*** Opening Records ***

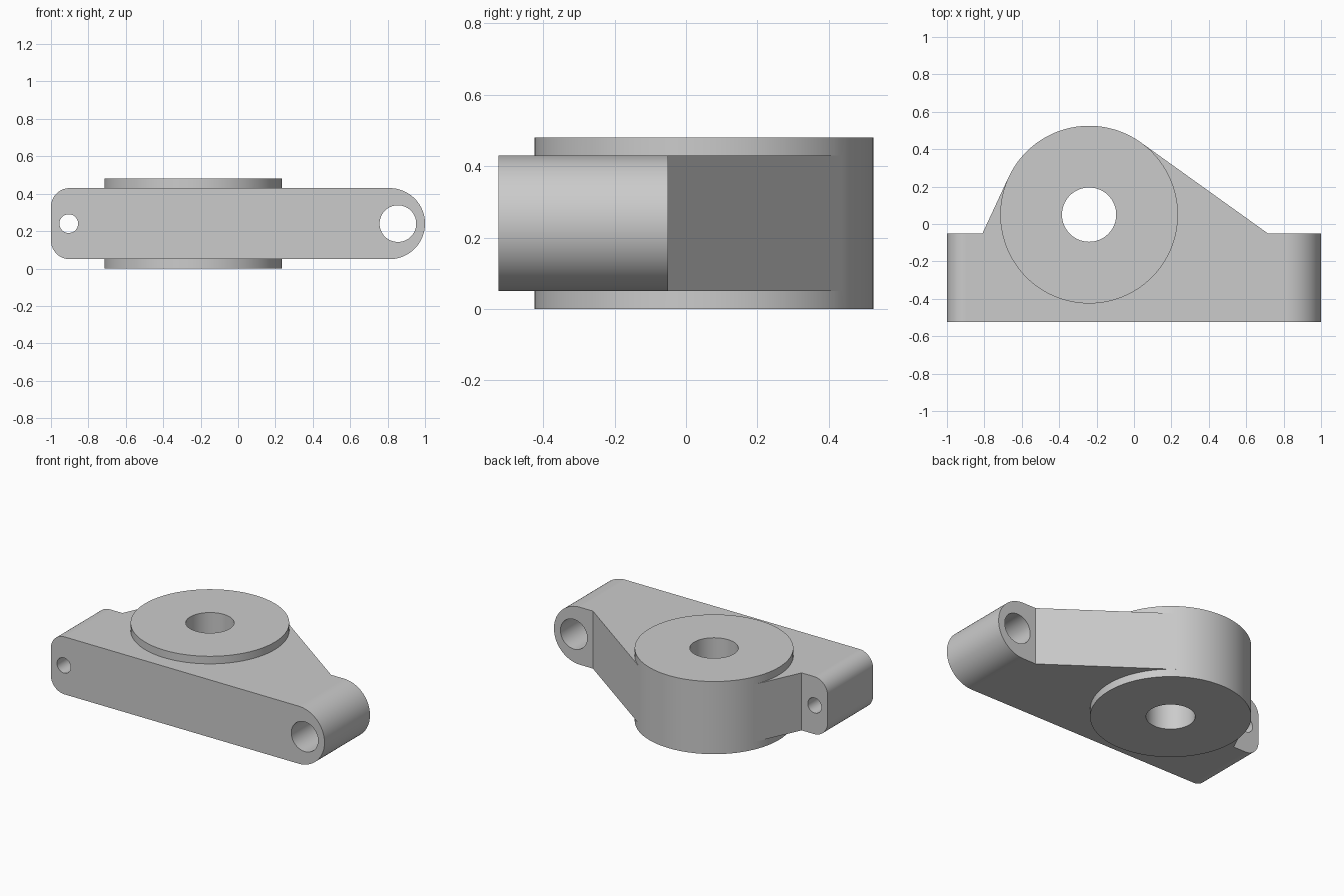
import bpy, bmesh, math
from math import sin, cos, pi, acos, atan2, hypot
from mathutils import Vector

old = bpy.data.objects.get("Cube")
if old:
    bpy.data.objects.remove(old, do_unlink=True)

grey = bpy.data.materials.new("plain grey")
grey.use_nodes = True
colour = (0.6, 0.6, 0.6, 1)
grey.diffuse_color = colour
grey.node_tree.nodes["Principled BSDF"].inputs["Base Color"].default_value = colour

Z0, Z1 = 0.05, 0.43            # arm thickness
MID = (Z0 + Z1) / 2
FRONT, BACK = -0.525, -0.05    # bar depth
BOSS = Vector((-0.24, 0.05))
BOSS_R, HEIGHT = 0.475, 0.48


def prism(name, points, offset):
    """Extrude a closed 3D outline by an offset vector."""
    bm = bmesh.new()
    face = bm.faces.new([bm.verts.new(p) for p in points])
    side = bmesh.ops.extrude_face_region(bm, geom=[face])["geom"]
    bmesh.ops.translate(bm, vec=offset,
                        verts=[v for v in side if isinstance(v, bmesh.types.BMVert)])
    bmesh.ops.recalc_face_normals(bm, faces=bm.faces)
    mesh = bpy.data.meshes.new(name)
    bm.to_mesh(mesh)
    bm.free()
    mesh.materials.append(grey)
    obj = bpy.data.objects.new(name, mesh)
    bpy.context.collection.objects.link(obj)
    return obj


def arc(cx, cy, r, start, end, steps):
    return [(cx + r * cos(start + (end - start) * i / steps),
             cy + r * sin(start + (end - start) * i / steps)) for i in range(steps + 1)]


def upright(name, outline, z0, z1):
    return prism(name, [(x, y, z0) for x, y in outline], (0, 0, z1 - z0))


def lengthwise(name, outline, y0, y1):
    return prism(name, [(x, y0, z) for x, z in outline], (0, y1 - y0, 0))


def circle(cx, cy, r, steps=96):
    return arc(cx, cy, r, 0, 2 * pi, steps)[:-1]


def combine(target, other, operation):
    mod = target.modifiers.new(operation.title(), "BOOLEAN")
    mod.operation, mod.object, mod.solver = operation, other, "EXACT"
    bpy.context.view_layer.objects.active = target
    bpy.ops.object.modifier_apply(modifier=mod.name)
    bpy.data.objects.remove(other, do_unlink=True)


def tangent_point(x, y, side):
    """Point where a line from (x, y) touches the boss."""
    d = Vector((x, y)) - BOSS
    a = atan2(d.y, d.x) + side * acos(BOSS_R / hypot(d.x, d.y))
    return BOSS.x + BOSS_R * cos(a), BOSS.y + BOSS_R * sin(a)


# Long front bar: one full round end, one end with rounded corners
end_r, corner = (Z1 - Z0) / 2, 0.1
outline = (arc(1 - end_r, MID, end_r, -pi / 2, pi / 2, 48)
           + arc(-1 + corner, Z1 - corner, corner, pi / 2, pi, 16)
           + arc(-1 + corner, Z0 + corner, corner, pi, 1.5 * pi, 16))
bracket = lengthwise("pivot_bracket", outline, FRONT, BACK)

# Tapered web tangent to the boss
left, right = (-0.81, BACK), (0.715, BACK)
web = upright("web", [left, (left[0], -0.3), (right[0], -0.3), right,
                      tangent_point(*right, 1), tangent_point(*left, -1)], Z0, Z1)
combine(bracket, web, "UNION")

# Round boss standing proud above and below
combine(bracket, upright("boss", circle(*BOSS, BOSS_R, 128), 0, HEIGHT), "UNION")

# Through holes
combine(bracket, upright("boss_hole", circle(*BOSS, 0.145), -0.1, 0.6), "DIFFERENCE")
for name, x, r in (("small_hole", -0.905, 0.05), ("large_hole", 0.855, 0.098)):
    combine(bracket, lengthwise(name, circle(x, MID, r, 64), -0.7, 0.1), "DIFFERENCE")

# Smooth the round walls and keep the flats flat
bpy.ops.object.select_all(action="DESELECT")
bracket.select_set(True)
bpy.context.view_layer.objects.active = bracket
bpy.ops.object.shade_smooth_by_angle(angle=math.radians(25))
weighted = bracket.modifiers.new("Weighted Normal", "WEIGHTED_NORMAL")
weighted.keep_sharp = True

*** Closing Records ***
*** Opening Records ***

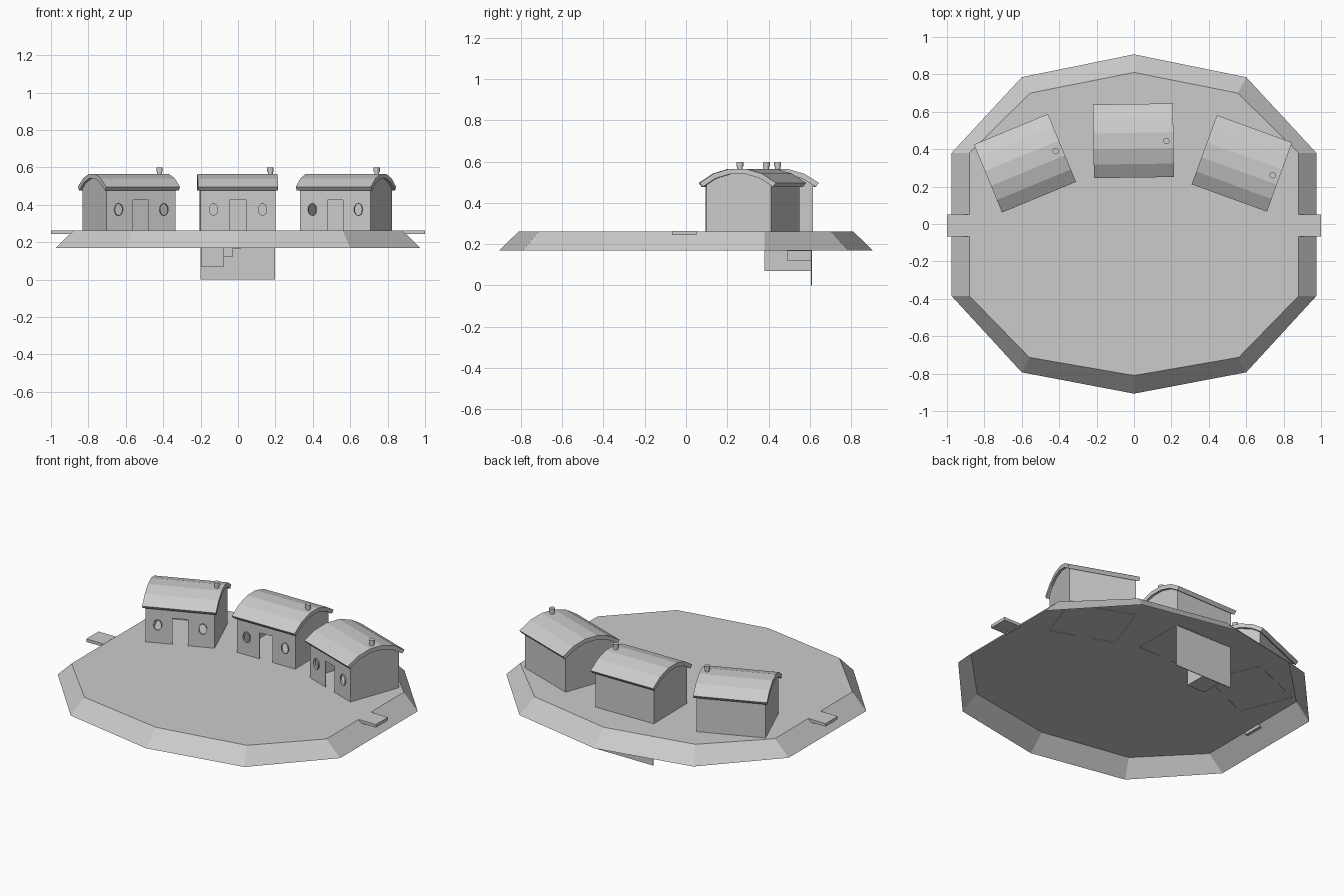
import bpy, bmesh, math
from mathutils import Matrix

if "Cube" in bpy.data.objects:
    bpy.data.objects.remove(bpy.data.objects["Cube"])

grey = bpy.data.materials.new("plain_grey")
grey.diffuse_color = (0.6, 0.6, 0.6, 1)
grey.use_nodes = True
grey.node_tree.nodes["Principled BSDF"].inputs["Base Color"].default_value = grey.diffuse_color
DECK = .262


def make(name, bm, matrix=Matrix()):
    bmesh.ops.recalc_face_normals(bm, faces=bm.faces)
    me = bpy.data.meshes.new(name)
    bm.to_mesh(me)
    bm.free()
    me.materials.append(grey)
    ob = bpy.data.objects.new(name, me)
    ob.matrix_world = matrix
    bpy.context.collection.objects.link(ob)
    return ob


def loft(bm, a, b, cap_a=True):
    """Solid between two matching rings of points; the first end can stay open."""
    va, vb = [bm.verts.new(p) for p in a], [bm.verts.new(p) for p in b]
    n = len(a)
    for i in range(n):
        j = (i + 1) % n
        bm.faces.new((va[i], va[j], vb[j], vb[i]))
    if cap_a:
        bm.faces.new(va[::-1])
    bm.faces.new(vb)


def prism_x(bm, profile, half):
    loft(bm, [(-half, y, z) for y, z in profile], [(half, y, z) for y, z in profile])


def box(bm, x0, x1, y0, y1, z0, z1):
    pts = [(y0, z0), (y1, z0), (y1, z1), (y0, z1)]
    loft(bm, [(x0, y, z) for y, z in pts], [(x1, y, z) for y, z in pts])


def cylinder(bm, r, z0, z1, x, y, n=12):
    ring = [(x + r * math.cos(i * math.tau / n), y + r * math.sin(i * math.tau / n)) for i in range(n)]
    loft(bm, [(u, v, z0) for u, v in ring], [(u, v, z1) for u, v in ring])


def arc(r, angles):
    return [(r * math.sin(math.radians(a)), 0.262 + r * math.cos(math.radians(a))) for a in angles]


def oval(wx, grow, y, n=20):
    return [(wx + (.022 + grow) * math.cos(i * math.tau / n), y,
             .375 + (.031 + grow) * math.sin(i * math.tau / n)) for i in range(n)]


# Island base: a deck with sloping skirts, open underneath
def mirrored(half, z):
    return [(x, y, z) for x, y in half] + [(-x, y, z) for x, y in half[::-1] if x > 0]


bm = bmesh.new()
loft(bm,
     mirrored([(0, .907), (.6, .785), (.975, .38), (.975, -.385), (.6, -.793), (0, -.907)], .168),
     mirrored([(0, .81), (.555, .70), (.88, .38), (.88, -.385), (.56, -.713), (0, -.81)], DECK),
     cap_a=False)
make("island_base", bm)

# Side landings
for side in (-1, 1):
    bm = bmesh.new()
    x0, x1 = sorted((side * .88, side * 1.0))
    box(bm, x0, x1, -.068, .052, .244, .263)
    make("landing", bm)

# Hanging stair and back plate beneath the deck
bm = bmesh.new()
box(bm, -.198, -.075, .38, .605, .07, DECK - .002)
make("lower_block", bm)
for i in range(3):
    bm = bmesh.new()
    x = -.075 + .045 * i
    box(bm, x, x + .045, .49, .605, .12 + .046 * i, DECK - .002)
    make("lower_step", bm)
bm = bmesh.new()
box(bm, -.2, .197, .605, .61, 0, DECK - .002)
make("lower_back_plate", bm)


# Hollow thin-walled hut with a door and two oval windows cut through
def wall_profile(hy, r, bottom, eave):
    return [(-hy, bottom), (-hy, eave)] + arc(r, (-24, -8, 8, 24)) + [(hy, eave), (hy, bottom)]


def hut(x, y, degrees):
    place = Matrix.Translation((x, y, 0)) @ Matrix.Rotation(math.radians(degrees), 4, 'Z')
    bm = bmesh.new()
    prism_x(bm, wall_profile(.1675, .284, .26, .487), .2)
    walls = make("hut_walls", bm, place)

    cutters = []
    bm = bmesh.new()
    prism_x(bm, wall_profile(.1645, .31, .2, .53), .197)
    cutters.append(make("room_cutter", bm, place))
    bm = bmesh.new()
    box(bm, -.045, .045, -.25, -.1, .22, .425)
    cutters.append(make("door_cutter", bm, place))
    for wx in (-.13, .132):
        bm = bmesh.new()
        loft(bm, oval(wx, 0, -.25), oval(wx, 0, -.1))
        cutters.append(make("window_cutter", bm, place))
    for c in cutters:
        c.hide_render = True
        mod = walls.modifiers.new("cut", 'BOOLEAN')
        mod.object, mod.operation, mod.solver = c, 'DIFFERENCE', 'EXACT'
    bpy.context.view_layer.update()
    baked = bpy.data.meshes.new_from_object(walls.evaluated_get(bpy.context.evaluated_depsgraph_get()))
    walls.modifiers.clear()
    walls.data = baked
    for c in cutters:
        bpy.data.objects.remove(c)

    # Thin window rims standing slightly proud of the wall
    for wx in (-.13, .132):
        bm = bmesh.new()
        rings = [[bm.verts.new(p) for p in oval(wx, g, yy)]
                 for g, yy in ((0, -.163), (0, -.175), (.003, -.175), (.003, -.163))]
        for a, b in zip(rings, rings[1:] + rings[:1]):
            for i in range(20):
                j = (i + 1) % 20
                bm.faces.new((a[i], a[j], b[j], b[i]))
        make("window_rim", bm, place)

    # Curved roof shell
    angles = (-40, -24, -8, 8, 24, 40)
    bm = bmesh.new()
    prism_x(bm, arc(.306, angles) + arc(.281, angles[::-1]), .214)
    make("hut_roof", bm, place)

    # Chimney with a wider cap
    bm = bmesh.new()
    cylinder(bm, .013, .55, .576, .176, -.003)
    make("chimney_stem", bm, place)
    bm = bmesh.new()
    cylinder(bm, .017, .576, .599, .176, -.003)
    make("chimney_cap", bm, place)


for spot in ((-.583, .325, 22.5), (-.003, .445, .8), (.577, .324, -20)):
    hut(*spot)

*** Closing Records ***

# What you will do:
In the entries above, find the line holding "ob = bpy.data.objects.new(name, me)" and the line holding "x = -.075 + .045 * i", then retype exactly those two lines and every line between them, and nothing else.

# Solution to this problem:
    ob = bpy.data.objects.new(name, me)
    ob.matrix_world = matrix
    bpy.context.collection.objects.link(ob)
    return ob


def loft(bm, a, b, cap_a=True):
    """Solid between two matching rings of points; the first end can stay open."""
    va, vb = [bm.verts.new(p) for p in a], [bm.verts.new(p) for p in b]
    n = len(a)
    for i in range(n):
        j = (i + 1) % n
        bm.faces.new((va[i], va[j], vb[j], vb[i]))
    if cap_a:
        bm.faces.new(va[::-1])
    bm.faces.new(vb)


def prism_x(bm, profile, half):
    loft(bm, [(-half, y, z) for y, z in profile], [(half, y, z) for y, z in profile])


def box(bm, x0, x1, y0, y1, z0, z1):
    pts = [(y0, z0), (y1, z0), (y1, z1), (y0, z1)]
    loft(bm, [(x0, y, z) for y, z in pts], [(x1, y, z) for y, z in pts])


def cylinder(bm, r, z0, z1, x, y, n=12):
    ring = [(x + r * math.cos(i * math.tau / n), y + r * math.sin(i * math.tau / n)) for i in range(n)]
    loft(bm, [(u, v, z0) for u, v in ring], [(u, v, z1) for u, v in ring])


def arc(r, angles):
    return [(r * math.sin(math.radians(a)), 0.262 + r * math.cos(math.radians(a))) for a in angles]


def oval(wx, grow, y, n=20):
    return [(wx + (.022 + grow) * math.cos(i * math.tau / n), y,
             .375 + (.031 + grow) * math.sin(i * math.tau / n)) for i in range(n)]


# Island base: a deck with sloping skirts, open underneath
def mirrored(half, z):
    return [(x, y, z) for x, y in half] + [(-x, y, z) for x, y in half[::-1] if x > 0]


bm = bmesh.new()
loft(bm,
     mirrored([(0, .907), (.6, .785), (.975, .38), (.975, -.385), (.6, -.793), (0, -.907)], .168),
     mirrored([(0, .81), (.555, .70), (.88, .38), (.88, -.385), (.56, -.713), (0, -.81)], DECK),
     cap_a=False)
make("island_base", bm)

# Side landings
for side in (-1, 1):
    bm = bmesh.new()
    x0, x1 = sorted((side * .88, side * 1.0))
    box(bm, x0, x1, -.068, .052, .244, .263)
    make("landing", bm)

# Hanging stair and back plate beneath the deck
bm = bmesh.new()
box(bm, -.198, -.075, .38, .605, .07, DECK - .002)
make("lower_block", bm)
for i in range(3):
    bm = bmesh.new()
    x = -.075 + .045 * i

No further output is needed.